• **MATERIAL FOR THE TASK**
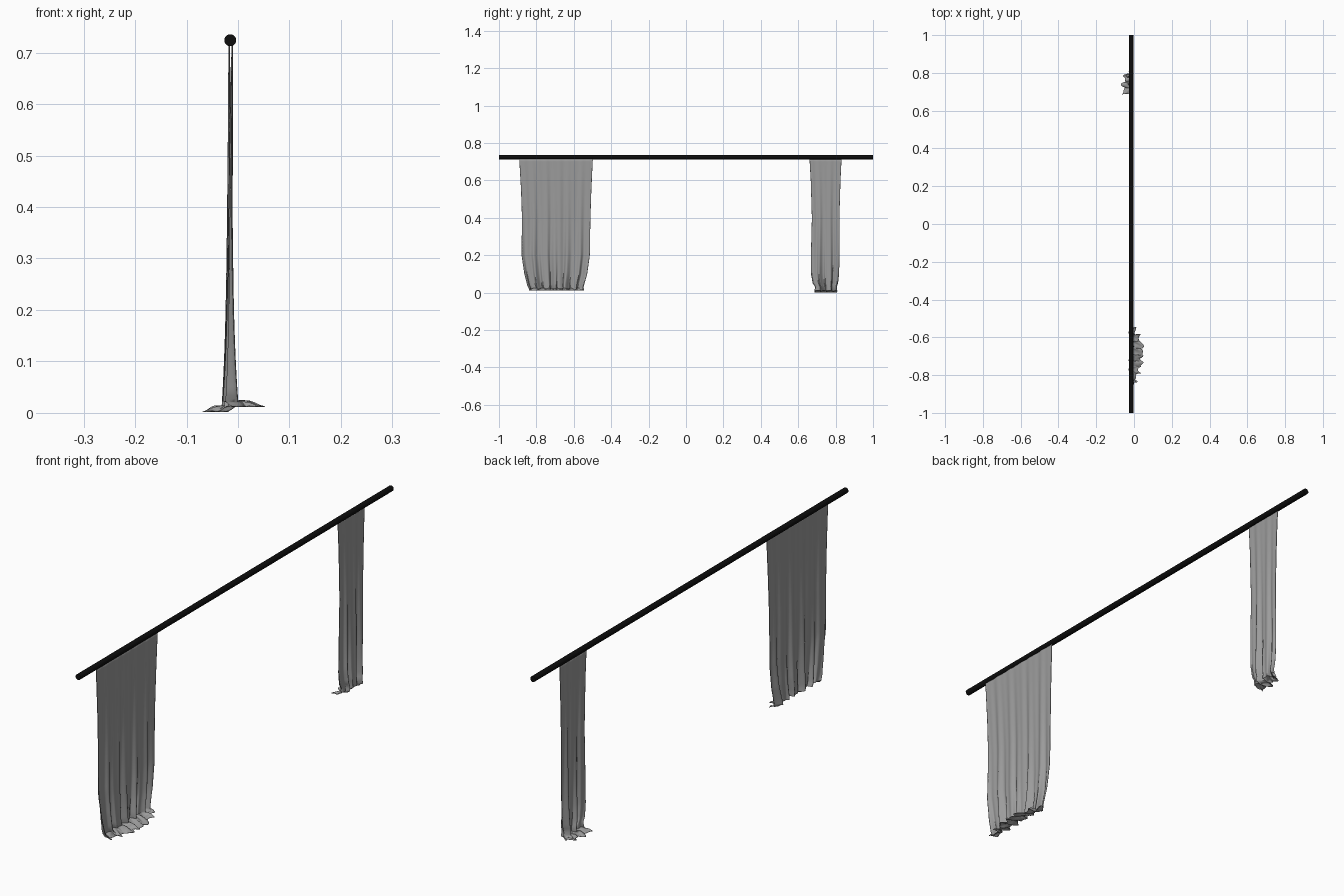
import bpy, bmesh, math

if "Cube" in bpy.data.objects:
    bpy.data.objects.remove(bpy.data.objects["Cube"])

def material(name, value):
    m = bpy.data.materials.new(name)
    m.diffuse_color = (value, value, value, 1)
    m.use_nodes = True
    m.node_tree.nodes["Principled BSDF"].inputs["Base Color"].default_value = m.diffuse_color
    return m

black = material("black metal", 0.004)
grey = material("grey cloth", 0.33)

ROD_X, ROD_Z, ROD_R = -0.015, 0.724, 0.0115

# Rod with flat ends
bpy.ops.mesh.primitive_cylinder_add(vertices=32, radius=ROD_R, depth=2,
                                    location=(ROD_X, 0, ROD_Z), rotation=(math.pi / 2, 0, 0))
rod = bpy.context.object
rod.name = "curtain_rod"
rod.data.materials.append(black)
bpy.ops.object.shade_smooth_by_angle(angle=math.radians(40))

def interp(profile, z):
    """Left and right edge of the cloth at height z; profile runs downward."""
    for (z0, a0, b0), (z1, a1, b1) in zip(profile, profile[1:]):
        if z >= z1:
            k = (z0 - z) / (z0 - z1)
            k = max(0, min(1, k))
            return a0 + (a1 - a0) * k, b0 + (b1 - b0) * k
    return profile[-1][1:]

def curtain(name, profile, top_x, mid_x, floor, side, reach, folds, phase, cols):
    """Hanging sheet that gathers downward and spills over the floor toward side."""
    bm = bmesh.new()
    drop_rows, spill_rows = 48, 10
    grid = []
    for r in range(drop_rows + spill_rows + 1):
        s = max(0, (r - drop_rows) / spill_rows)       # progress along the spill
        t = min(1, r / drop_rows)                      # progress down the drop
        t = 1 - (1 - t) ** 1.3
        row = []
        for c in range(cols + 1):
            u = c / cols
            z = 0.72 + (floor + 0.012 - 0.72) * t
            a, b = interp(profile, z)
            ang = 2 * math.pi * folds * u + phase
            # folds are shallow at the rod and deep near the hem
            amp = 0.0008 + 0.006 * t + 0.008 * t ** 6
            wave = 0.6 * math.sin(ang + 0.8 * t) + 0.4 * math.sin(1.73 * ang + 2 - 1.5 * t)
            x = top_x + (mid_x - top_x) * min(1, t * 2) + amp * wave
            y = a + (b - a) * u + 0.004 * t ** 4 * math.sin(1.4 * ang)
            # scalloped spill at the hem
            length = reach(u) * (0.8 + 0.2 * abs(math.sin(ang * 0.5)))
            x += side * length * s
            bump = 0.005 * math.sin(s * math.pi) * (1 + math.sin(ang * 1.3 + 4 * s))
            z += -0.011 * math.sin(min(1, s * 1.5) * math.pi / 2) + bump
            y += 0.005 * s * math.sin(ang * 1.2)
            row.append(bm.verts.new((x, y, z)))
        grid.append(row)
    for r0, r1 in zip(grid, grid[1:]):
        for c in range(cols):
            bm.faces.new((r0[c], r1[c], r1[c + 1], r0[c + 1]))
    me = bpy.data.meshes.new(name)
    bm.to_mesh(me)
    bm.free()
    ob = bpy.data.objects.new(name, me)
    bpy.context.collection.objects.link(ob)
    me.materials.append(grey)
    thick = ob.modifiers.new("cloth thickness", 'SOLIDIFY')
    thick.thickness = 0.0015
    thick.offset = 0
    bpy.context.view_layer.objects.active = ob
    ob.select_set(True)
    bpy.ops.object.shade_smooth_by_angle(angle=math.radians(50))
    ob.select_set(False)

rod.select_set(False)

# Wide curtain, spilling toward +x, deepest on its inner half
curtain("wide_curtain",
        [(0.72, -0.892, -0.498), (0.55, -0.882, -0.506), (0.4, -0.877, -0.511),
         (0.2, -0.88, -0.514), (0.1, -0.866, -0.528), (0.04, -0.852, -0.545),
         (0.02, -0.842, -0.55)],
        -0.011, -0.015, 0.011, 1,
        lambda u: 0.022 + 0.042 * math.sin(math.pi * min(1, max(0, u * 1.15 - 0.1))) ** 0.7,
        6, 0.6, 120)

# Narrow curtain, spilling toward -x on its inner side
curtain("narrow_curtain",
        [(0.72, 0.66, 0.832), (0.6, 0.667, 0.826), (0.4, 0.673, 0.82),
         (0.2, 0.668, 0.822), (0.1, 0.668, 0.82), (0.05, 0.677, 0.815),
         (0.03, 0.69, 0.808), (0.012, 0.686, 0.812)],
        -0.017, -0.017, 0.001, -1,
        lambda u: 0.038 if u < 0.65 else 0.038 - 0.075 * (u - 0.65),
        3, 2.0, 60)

• **DIRECTIONS**
Please copy all lines of the listing in which the string "data" occurs.

• **RESPONSE AREA**
if "Cube" in bpy.data.objects:
    bpy.data.objects.remove(bpy.data.objects["Cube"])
    m = bpy.data.materials.new(name)
rod.data.materials.append(black)
    me = bpy.data.meshes.new(name)
    ob = bpy.data.objects.new(name, me)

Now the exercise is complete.